» EXERCISE
Give back exactly the lines spanning from the one containing "# Edge-on thin pieces" to the final line of the records below, and no others.

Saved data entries
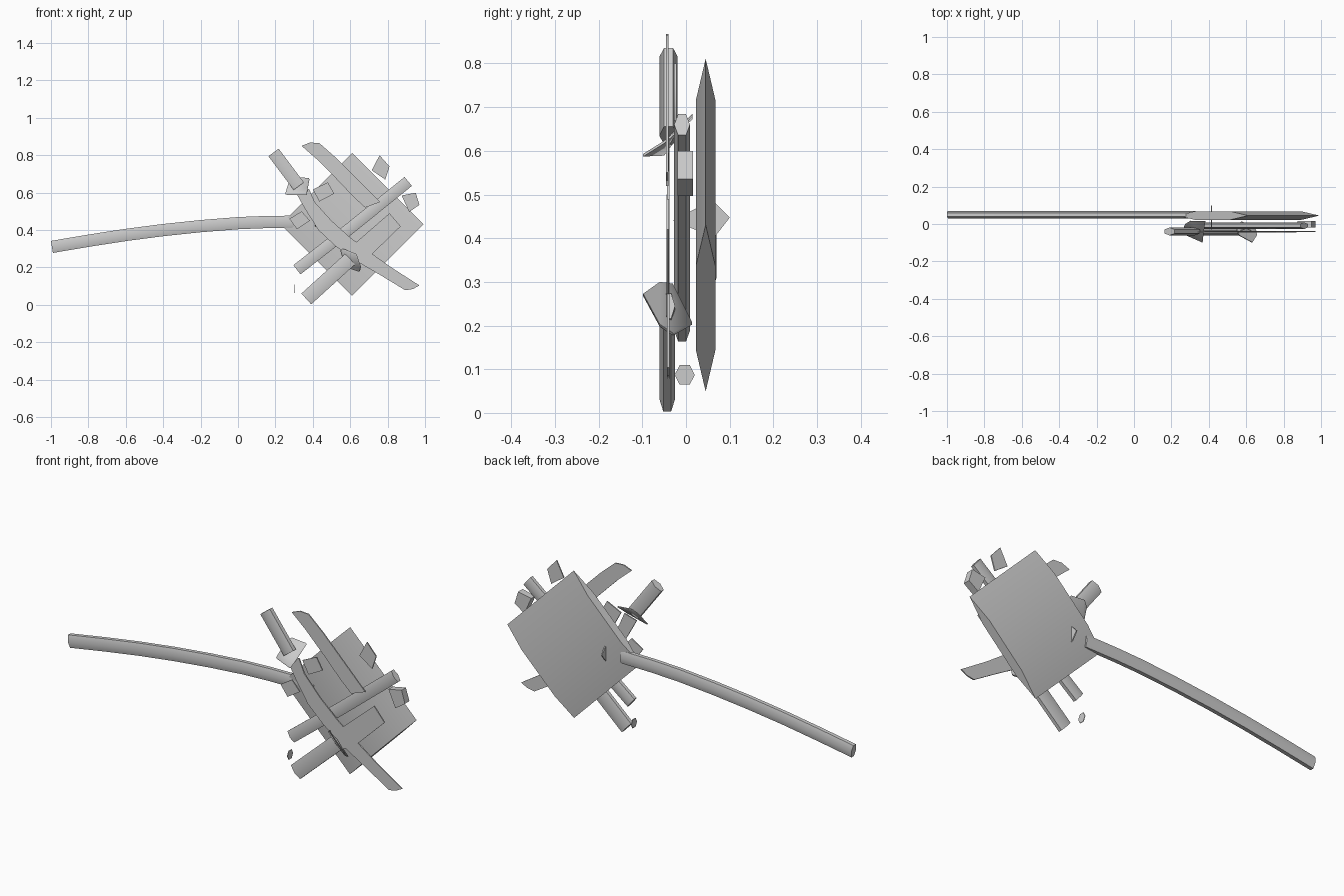
import bpy, math
from math import pi
from mathutils import Vector

if "Cube" in bpy.data.objects:
    bpy.data.objects.remove(bpy.data.objects["Cube"])


def make(name, verts, faces):
    me = bpy.data.meshes.new(name)
    me.from_pydata(verts, [], faces)
    ob = bpy.data.objects.new(name, me)
    bpy.context.collection.objects.link(ob)
    bpy.ops.object.select_all(action='DESELECT')
    ob.select_set(True)
    bpy.context.view_layer.objects.active = ob
    bpy.ops.object.mode_set(mode='EDIT')
    bpy.ops.mesh.select_all(action='SELECT')
    bpy.ops.mesh.normals_make_consistent(inside=False)
    bpy.ops.object.mode_set(mode='OBJECT')
    bpy.ops.object.shade_smooth_by_angle(angle=math.radians(65))
    return ob


def tube(name, path, y, width, depth, edge_point=False):
    """Six-sided stroke along an x/z path; width in the x/z plane, depth in y."""
    pts = [Vector((x, 0, z)) for x, z in path]
    off = 0 if edge_point else pi / 6
    k = math.cos(off)
    kd = 1 if not edge_point else math.cos(pi / 6)
    verts, faces, n = [], [], len(pts)
    for i, p in enumerate(pts):
        t = (pts[min(i + 1, n - 1)] - pts[max(i - 1, 0)]).normalized()
        side = Vector((-t.z, 0, t.x))
        for j in range(6):
            a = off + j * pi / 3
            v = p + side * (math.cos(a) / k * width / 2)
            verts.append((v.x, y + math.sin(a) / kd * depth / 2, v.z))
    for i in range(n - 1):
        for j in range(6):
            j2 = (j + 1) % 6
            faces.append((i*6 + j, i*6 + j2, i*6 + 6 + j2, i*6 + 6 + j))
    faces += [tuple(range(6)), tuple(range(n*6 - 6, n*6))]
    return make(name, verts, faces)


def plate(name, pts, offset):
    """Thin plate: a 3D outline thickened by an offset vector."""
    n = len(pts)
    o = Vector(offset)
    verts = [Vector(p) - o / 2 for p in pts] + [Vector(p) + o / 2 for p in pts]
    faces = [tuple(range(n)), tuple(range(n, 2 * n))]
    faces += [(i, (i+1) % n, n + (i+1) % n, n + i) for i in range(n)]
    return make(name, verts, faces)


def flat(name, outline, y, thick=0.006):
    return plate(name, [(x, y, z) for x, z in outline], (0, thick, 0))


# Broad head and long curved handle
tube("head_slab", [(.42, .62), (.80, .24)], .045, .54, .045, True)
tube("long_handle", [(-.995, .31), (-.8, .343), (-.6, .374), (-.4, .40), (-.2, .421),
                     (0, .437), (.15, .443), (.33, .445)], .05, .065, .04)

# Long crossing bar and two grips
tube("cross_bar", [(.91, .66), (.60, .41), (.315, .188)], -.009, .062, .036)
tube("lower_grip", [(.365, .032), (.60, .245)], -.043, .078, .036)
tube("upper_grip", [(.19, .815), (.325, .635)], -.04, .068, .042)

# Flat blades
flat("lower_blade", [(.58, .29), (.63, .22), (.70, .255), (.87, .42), (.81, .49)], -.042)
flat("upper_blade", [(.38, .62), (.41, .55), (.50, .45), (.60, .36), (.70, .285), (.82, .20),
                     (.97, .104), (.935, .085), (.895, .078), (.76, .16), (.64, .23),
                     (.52, .315), (.43, .40), (.36, .51), (.31, .60)], -.041)
flat("short_blade", [(.34, .85), (.385, .868), (.435, .865), (.52, .79), (.63, .68),
                     (.76, .55), (.68, .52), (.62, .575), (.52, .68), (.42, .78)], -.043)

# Tilted guards around the grips
plate("lower_guard", [(.63, -.098, .27), (.56, -.06, .297), (.55, -.03, .293),
                      (.575, .014, .205), (.65, -.03, .18), (.655, -.06, .2)], (.006, 0, .006))
plate("upper_guard", [(.365, -.098, .59), (.255, -.05, .592), (.275, 0, .66),
                      (.30, .015, .682), (.38, .015, .675), (.37, -.05, .62)], (-.004, 0, .006))
flat("bar_guard", [(.875, .585), (.95, .60), (.97, .535), (.915, .497)], -.002, .036)

# Small loose chips
flat("chip_1", [(.40, .617), (.48, .655), (.515, .595), (.435, .553)], -.042)
flat("chip_2", [(.275, .46), (.34, .50), (.385, .45), (.315, .405)], -.042)
flat("chip_3", [(.757, .80), (.81, .74), (.787, .67), (.715, .72)], -.025)

# Edge-on thin pieces
plate("thin_fin", [(.415, -.03, .44), (.415, .06, .488), (.415, .1, .447),
                   (.415, .065, .402)], (.006, 0, 0))
plate("thin_disc", [(.30, -.003 + .023 * math.cos(i * pi / 3), .087 + .026 * math.sin(i * pi / 3))
                    for i in range(6)], (.003, 0, 0))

» SOLUTION TO THIS TASK
# Edge-on thin pieces
plate("thin_fin", [(.415, -.03, .44), (.415, .06, .488), (.415, .1, .447),
                   (.415, .065, .402)], (.006, 0, 0))
plate("thin_disc", [(.30, -.003 + .023 * math.cos(i * pi / 3), .087 + .026 * math.sin(i * pi / 3))
                    for i in range(6)], (.003, 0, 0))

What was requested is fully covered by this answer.